COVID-19 ReportingIf you test positive for COVID-19 you must self-isolate as per the NHS guidance and inform the School via its track and trace system as soon as possible.

Can I access the Library building?

The Library is open for all students and staff. You can access study spaces and our LSE collections in a socially distanced environment.

We have also worked hard to make core books and texts available online for you to access remotely, and we will continue to add to these collections through the academic year. You can also access one-to-one support online, to help you get the most from the Library and its resources.

Find out how to access Library resources, both online and in-person.

Will the Library close if teaching moves online? 

Whilst teaching remains in-person, the Library will remain open. If we do move to online-only teaching, we will review the current Library access on an ongoing basis, to ensure we are doing our utmost to keep the LSE community safe. We will keep you informed if there are changes to the Library’s current operating model.  

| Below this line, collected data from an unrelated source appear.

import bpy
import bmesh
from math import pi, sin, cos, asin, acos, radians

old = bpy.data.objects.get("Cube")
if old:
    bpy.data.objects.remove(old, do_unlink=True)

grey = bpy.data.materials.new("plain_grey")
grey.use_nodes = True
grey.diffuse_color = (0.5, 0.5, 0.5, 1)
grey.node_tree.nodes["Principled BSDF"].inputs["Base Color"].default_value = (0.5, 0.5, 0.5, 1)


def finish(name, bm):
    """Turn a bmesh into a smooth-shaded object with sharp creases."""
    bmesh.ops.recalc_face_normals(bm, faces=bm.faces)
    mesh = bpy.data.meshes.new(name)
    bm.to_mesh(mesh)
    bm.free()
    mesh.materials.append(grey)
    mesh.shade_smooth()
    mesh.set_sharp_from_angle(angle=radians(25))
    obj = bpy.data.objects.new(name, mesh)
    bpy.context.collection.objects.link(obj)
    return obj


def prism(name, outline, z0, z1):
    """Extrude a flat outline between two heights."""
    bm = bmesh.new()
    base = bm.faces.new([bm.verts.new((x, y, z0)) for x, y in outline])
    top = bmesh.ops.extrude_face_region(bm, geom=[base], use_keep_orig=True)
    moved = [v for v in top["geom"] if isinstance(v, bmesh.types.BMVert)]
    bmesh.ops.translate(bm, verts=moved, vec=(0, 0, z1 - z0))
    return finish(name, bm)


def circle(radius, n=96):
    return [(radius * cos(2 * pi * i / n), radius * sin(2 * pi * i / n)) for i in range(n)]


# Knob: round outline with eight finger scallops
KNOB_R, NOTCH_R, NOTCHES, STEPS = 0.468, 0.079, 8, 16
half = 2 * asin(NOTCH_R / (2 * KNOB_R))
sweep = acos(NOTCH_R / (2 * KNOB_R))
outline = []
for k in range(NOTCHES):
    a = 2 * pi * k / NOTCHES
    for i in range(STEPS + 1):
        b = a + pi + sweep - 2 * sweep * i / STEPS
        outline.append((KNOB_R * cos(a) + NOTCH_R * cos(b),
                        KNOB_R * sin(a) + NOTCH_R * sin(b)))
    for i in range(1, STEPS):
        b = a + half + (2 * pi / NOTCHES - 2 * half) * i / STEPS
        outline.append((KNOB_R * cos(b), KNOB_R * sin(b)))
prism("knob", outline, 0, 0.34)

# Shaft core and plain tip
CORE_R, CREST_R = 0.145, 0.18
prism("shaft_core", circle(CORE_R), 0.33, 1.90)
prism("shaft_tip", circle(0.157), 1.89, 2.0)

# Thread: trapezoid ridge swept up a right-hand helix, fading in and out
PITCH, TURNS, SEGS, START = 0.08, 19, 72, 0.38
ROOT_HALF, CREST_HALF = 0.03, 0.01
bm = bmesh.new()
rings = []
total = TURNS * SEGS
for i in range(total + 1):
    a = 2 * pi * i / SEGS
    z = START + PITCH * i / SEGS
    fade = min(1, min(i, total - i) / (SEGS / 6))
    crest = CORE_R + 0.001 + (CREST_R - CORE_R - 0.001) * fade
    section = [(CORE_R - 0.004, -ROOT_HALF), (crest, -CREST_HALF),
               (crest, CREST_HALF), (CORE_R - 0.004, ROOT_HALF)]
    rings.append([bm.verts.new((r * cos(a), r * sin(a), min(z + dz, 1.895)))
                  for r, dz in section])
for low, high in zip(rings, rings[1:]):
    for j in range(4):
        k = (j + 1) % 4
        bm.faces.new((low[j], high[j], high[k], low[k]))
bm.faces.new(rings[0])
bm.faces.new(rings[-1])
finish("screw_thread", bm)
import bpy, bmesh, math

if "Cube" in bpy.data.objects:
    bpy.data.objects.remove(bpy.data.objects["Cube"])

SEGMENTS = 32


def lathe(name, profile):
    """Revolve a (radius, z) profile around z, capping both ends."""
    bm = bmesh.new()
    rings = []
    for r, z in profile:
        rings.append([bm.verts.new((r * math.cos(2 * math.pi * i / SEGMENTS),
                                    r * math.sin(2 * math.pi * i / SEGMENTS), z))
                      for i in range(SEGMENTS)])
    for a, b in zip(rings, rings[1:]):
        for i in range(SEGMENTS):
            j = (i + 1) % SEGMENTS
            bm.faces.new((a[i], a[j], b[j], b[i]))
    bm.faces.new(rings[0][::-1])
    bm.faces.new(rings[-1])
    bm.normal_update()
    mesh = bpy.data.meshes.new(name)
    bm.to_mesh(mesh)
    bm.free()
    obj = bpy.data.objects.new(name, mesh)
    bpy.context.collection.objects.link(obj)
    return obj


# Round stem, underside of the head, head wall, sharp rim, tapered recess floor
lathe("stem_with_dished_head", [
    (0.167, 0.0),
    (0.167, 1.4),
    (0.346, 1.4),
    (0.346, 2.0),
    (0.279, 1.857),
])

Over the past nine months, we have been working to increase the number of resources available online, to enhance all students’ access to Library materials, whether you’re studying in-person or remotely.  

Will LSE Students' Union be running clubs and societies?

There are lots of ways you can get involved with the Students’ Union this year. Visit the LSESU website for information on what's on and how to join in.

What's being done to make sure my student experience is the best it can be?

We know your experience at LSE is shaped outside of the classroom too, and we will offer you a range of exciting opportunities to develop skills and try new things. 

These include giving back through volunteering, developing your entrepreneurial ideas via LSE Generate, shaping your community through LSE Students’ Union activities and societies and our new online public lecture programme. All activity will start from Welcome 2020, which will be delivered digitally and in-person. You can also access thriving regional alumni groups too, which operate across the globe.

We are committed to working in partnership with you to enhance your experiences and Disability and Wellbeing Services, Careers, Student Advice and LSE LIFE will continue to be available to guide you through the next academic year and beyond through excellent online and in-person services where possible.

What is the advice for students who are ‘clinically extremely vulnerable’, or living with someone who is?

The School is working hard to keep our community safe, well and supported as we begin the new academic year on campus. We are putting in place a range of measures to help make LSE COVID-secure
 
However, it is important that students who are ‘clinically extremely vulnerable’ and students who live with someone who is ‘clinically extremely vulnerable’ read and follow the advice available on the NHS website
 
LSE is making all teaching and learning available online for Michaelmas Term so students who wish to study online for safety reasons can do so until the start of Lent Term. We expect all students to be on campus for teaching and learning from the start of Lent Term.

If you are ‘clinically vulnerable’, or live with someone who is clinically vulnerable, you should also read and follow the advice available on the NHS website.
 
If you would like to speak to a member of staff about your wellbeing on campus please contact the Disability and Wellbeing Service by emailing disabilitydyslexia@lse.ac.uk.

Why do I need to follow LSE’s health and safety measures on campus?

LSE has undertaken extensive and rigourous risk assessments and health and safety assessments on all rooms and communal areas of the LSE campus. 

The measures we are putting in place are designed to keep our community as safe as possible. We are unapologetic about the fact that we will sometimes go beyond UK government guidance on social distancing or the use of face coverings to ensure our campus is safe. 

What if I'm exempt from wearing a face mask?

If you're exempt from wearing a face mask, then you'll need to register as exempt with the Student Wellbeing Service and display an identifying sticker on your LSE ID card. Find out more about registering and collecting your sticker on the student mask exemptions webpage.